The fight began as soon as I went to the hospital to give birth. They said, “your baby will go to the orphanage”. I will never forget those words.” It is by official procedure only. These are people who have probably been doing this all their lives and they have no emotions. They tell you that you must make a statement, saying that you give up your baby. Everything’s screaming at you, you don’t want to do it, but what can you do? They didn’t bring me Minela because of that statement. They said it was in her best interests.

After two days, I left the hospital. You come home as you are and it’s just like nothing happened. That was the worst moment. My family didn’t even ask me what gender my baby was. They told me to act as if nothing had happened, to put her up for adoption and get on with my life. I just couldn’t do it. We’re talking about a baby; we’re talking about a living human being. She didn’t deserve it, this child didn’t deserve it. That’s when I straightened up. That was when I came to terms with it, and I said, “Okay, you write your story now, you write your story with your child.”

I went to the social services department the day after my baby was born and then I went every other day after that until they got sick of me. I could tell they weren’t really listening to me. They looked right through me. The State tells you that to keep your baby you must have a place to live, a job but they don’t help you do this. Days go by, you’re simply choking. It can be like that for the next 100 years, as far as they are concerned.

Lana and Minela reading a book, with a toy in the foreground

Even to get permission to see her in the orphanage was a battle. At first, they would only give me a pass for one short visit a week. I could see their plan. They thought I would forget about her and go away and then they could put her up for adoption. She’s a healthy baby girl. They had it all worked out. Those institutions, I can’t understand how anyone ever thinks that this is the way to help children.

My soul was torn apart.

I used to go to see Minela in the orphanage, but I could never tell my family because they didn’t accept her. They just didn’t care. I used to feel like I wanted to go up to the mountain outside the city just to scream, just to get out of myself. Hope and Homes for Children were the only ones who helped me. I met two of their social workers, Mirjana and Adnan and they said “We can see the frustration that is boiling inside you. Sit down with us, take a deep breath, tell us everything and we will try to help”. They were the only ones who listened to me. I can’t tell you how that felt. They said, “We’ll help you find work and a nursery place for you baby.” They really are my favourite.

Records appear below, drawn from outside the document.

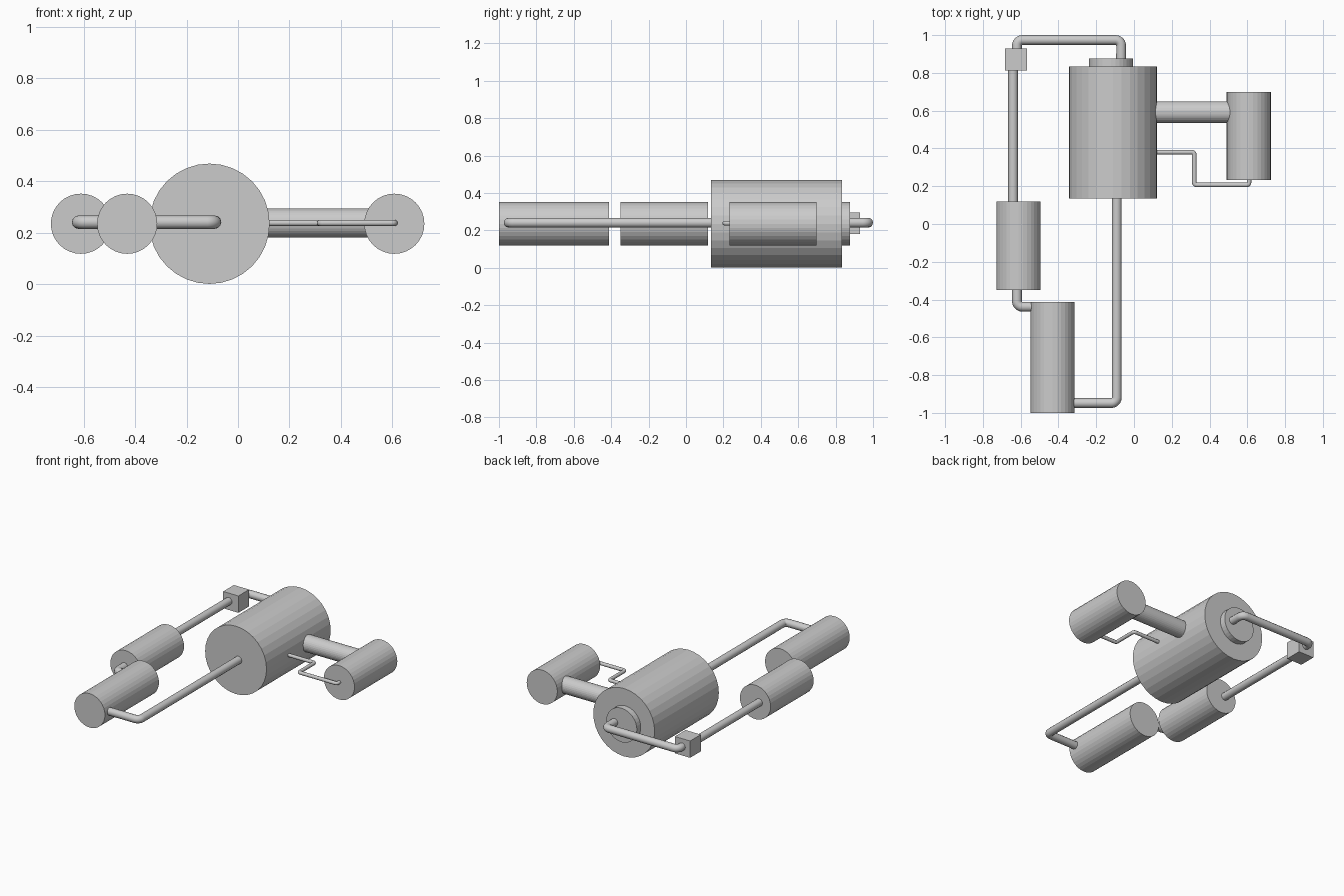
import bpy, math
from mathutils import Vector

if "Cube" in bpy.data.objects:
    bpy.data.objects.remove(bpy.data.objects["Cube"])

Z = 0.235  # common axis height

grey = bpy.data.materials.new("plain_grey")
grey.diffuse_color = (0.6, 0.6, 0.6, 1)
grey.use_nodes = True
grey.node_tree.nodes["Principled BSDF"].inputs["Base Color"].default_value = grey.diffuse_color


def cylinder(name, a, b, r):
    """Flat-sided 32-gon cylinder between two points."""
    a, b = Vector(a), Vector(b)
    d = b - a
    bpy.ops.mesh.primitive_cylinder_add(vertices=32, radius=r, depth=d.length,
                                        location=(a + b) / 2,
                                        rotation=d.to_track_quat('Z', 'Y').to_euler())
    o = bpy.context.object
    o.name = name
    o.data.materials.append(grey)


def pipe(name, pts, r, fillet, z=0.241, steps=6):
    """Round pipe along a flat path, with rounded corners."""
    p = [Vector((x, y, z)) for x, y in pts]
    path = [p[0]]
    for prev, c, nxt in zip(p, p[1:], p[2:]):
        u, v = (prev - c).normalized() * fillet, (nxt - c).normalized() * fillet
        for i in range(steps + 1):
            t = i / steps * math.pi / 2
            path.append(c + u * (1 - math.sin(t)) + v * (1 - math.cos(t)))
    path.append(p[-1])
    cu = bpy.data.curves.new(name, 'CURVE')
    cu.dimensions = '3D'
    cu.bevel_depth = r
    cu.bevel_resolution = 4
    cu.use_fill_caps = True
    s = cu.splines.new('POLY')
    s.points.add(len(path) - 1)
    for pt, co in zip(s.points, path):
        pt.co = (*co, 1)
    s.use_smooth = True
    cu.materials.append(grey)
    o = bpy.data.objects.new(name, cu)
    bpy.context.collection.objects.link(o)


# Tanks
cylinder("main_tank", (-0.111, 0.135, Z), (-0.111, 0.834, Z), 0.234)
cylinder("main_tank_cap", (-0.122, 0.82, Z), (-0.122, 0.876, Z), 0.117)
cylinder("side_tank", (0.608, 0.233, Z), (0.608, 0.699, Z), 0.117)
cylinder("left_tank", (-0.611, -0.35, Z), (-0.611, 0.118, Z), 0.117)
cylinder("lower_tank", (-0.431, -1.0, Z), (-0.431, -0.412, Z), 0.117)

# Thick connector to the side tank
cylinder("thick_connector", (0.08, 0.592, Z + 0.003), (0.53, 0.592, Z + 0.003), 0.057)

# Junction box
bpy.ops.mesh.primitive_cube_add(size=0.116, location=(-0.624, 0.871, 0.238))
box = bpy.context.object
box.name = "junction_box"
box.data.materials.append(grey)

# Pipes
R = 0.026
pipe("top_pipe", [(-0.62, 0.9), (-0.62, 0.974), (-0.068, 0.974), (-0.068, 0.86)], R, 0.03)
pipe("left_pipe", [(-0.64, 0.85), (-0.64, 0.1)], R, 0.03)
pipe("tank_link_pipe", [(-0.62, -0.33), (-0.62, -0.438), (-0.52, -0.438)], R, 0.03)
pipe("return_pipe", [(-0.35, -0.948), (-0.091, -0.948), (-0.091, 0.16)], R, 0.03)
pipe("thin_pipe", [(0.1, 0.38), (0.319, 0.38), (0.319, 0.207), (0.609, 0.207), (0.609, 0.25)],
     0.012, 0.013, z=0.238)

Mirjana is a psychologist and she really helped me to cope with my emotions. I found work as a care assistant for an elderly lady and I earn enough to pay rent on a small flat and to cover my expenses. Hope and Homes for Children found a nursery place for Minela, even though the waiting lists are really long.

Close up photo of Lana holding Minela's hands

 

“Enrolled in day care”.

On a form, it’s just one line. It looks like nothing. No one sees the work behind that. The time, the phone calls. And it was Hope and Homes for Children who did that for me.

I brought Minela home from the orphanage on her first birthday. Honestly, it took so long to get permission and I simply had to set myself a limit and with the help of Hope and Homes for Children, this is happened. There was nothing better for me when a social worker from the local authority called me and said, “You got your permission, come for the paper and take the baby.” I literally went straight there. Simply, I had to. She’s more important to me. Nothing better happened in life.

Hope and Homes for Children help me pay for Minela to go to nursery when I am working. They also help me with food and other essentials. Because Minela was already a year old when she came home, it took time for her to adapt. In the orphanage, there were so many carers and children, it’s noisy and then all of a sudden, she’s left alone with me. We needed some time to establish our connection.

Minela is part of me and I don’t want her to grow up in the orphanage. I don’t want to wage any more wars. It was hard, but now it’ll be good. It’ll be better.


Right now, we urgently need more funding to reach more vulnerable children like Minela. In the aftermath of the Covid 19 pandemic, they are falling to the bottom of governments’ priorities. But not ours.

You can help us provide the financial, practical and emotional support families need to stay together. With the basics taken care of, mothers like Lana won’t have to surrender their children to orphanages in the hope they will at least eat three meals a day. Please donate whatever you can. And put children at the top of your list this Christmas.